- _Exercise brief_
Please give back all the records exactly, but keep the pictures out.
[Opening Source records section]
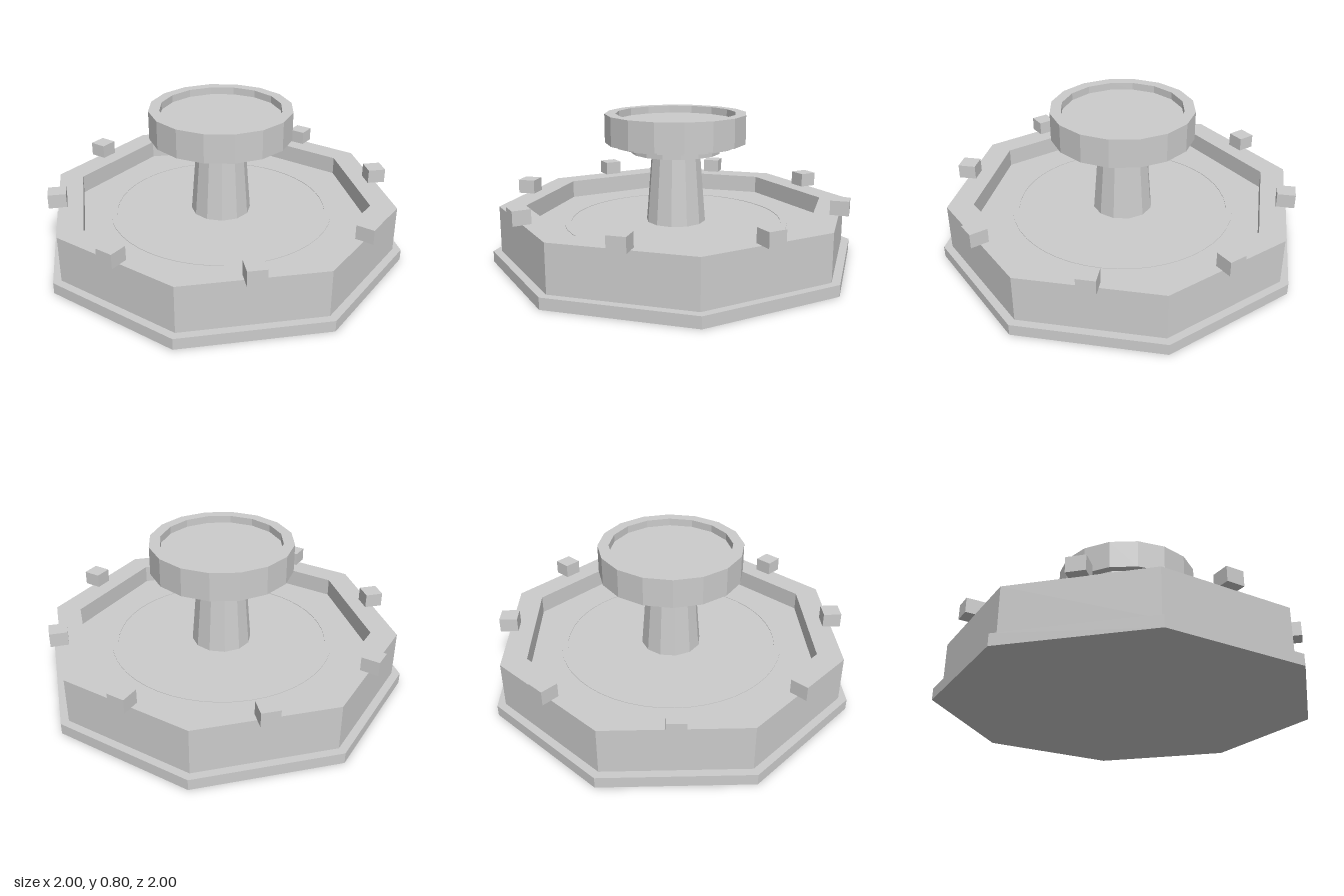
import * as THREE from 'three';

const material = new THREE.MeshStandardMaterial({ color: 0xcccccc, flatShading: true });

function add(group, name, geometry) {
  const mesh = new THREE.Mesh(geometry, material);
  mesh.name = name;
  group.add(mesh);
  return mesh;
}

// Faceted turned part; the profile runs from the underside outward, up and back in.
function turned(profile, sides) {
  return new THREE.LatheGeometry(profile.map(([r, y]) => new THREE.Vector2(r, y)), sides);
}

export function createModel() {
  const fountain = new THREE.Group();
  fountain.name = 'fountain';
  const waterY = 0.21;

  // Octagonal plinth and basin wall with a sunken floor
  add(fountain, 'basin', turned([
    [0, 0], [1, 0], [1, 0.06], [0.955, 0.06], [0.955, 0.31],
    [0.815, 0.31], [0.815, waterY], [0, waterY],
  ], 8));

  // Very shallow ring on the basin floor
  add(fountain, 'floorRing', turned([
    [0.61, waterY], [0.61, waterY + 0.003], [0.575, waterY + 0.003], [0.575, waterY],
  ], 48));

  // Tapered column
  const column = add(fountain, 'column', new THREE.CylinderGeometry(0.132, 0.163, 0.39, 12));
  column.position.y = 0.4;

  // Collar, stepped underside and hollow upper bowl
  add(fountain, 'upperBowl', turned([
    [0, 0.59], [0.243, 0.59], [0.243, 0.632], [0.34, 0.632], [0.34, 0.648],
    [0.383, 0.648], [0.383, 0.802], [0.325, 0.802], [0.325, 0.762], [0, 0.762],
  ], 16));

  // One block on the middle of each rim side
  for (let i = 0; i < 8; i++) {
    const angle = (i + 0.5) * Math.PI / 4;
    const block = add(fountain, 'rimBlock', new THREE.BoxGeometry(0.096, 0.077, 0.096));
    block.position.set(Math.sin(angle) * 0.885, 0.3475, Math.cos(angle) * 0.885);
    block.rotation.y = angle;
  }

  return fountain;
}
[Closing Source records section]
- _Problem solution_
import * as THREE from 'three';

const material = new THREE.MeshStandardMaterial({ color: 0xcccccc, flatShading: true });

function add(group, name, geometry) {
  const mesh = new THREE.Mesh(geometry, material);
  mesh.name = name;
  group.add(mesh);
  return mesh;
}

// Faceted turned part; the profile runs from the underside outward, up and back in.
function turned(profile, sides) {
  return new THREE.LatheGeometry(profile.map(([r, y]) => new THREE.Vector2(r, y)), sides);
}

export function createModel() {
  const fountain = new THREE.Group();
  fountain.name = 'fountain';
  const waterY = 0.21;

  // Octagonal plinth and basin wall with a sunken floor
  add(fountain, 'basin', turned([
    [0, 0], [1, 0], [1, 0.06], [0.955, 0.06], [0.955, 0.31],
    [0.815, 0.31], [0.815, waterY], [0, waterY],
  ], 8));

  // Very shallow ring on the basin floor
  add(fountain, 'floorRing', turned([
    [0.61, waterY], [0.61, waterY + 0.003], [0.575, waterY + 0.003], [0.575, waterY],
  ], 48));

  // Tapered column
  const column = add(fountain, 'column', new THREE.CylinderGeometry(0.132, 0.163, 0.39, 12));
  column.position.y = 0.4;

  // Collar, stepped underside and hollow upper bowl
  add(fountain, 'upperBowl', turned([
    [0, 0.59], [0.243, 0.59], [0.243, 0.632], [0.34, 0.632], [0.34, 0.648],
    [0.383, 0.648], [0.383, 0.802], [0.325, 0.802], [0.325, 0.762], [0, 0.762],
  ], 16));

  // One block on the middle of each rim side
  for (let i = 0; i < 8; i++) {
    const angle = (i + 0.5) * Math.PI / 4;
    const block = add(fountain, 'rimBlock', new THREE.BoxGeometry(0.096, 0.077, 0.096));
    block.position.set(Math.sin(angle) * 0.885, 0.3475, Math.cos(angle) * 0.885);
    block.rotation.y = angle;
  }

  return fountain;
}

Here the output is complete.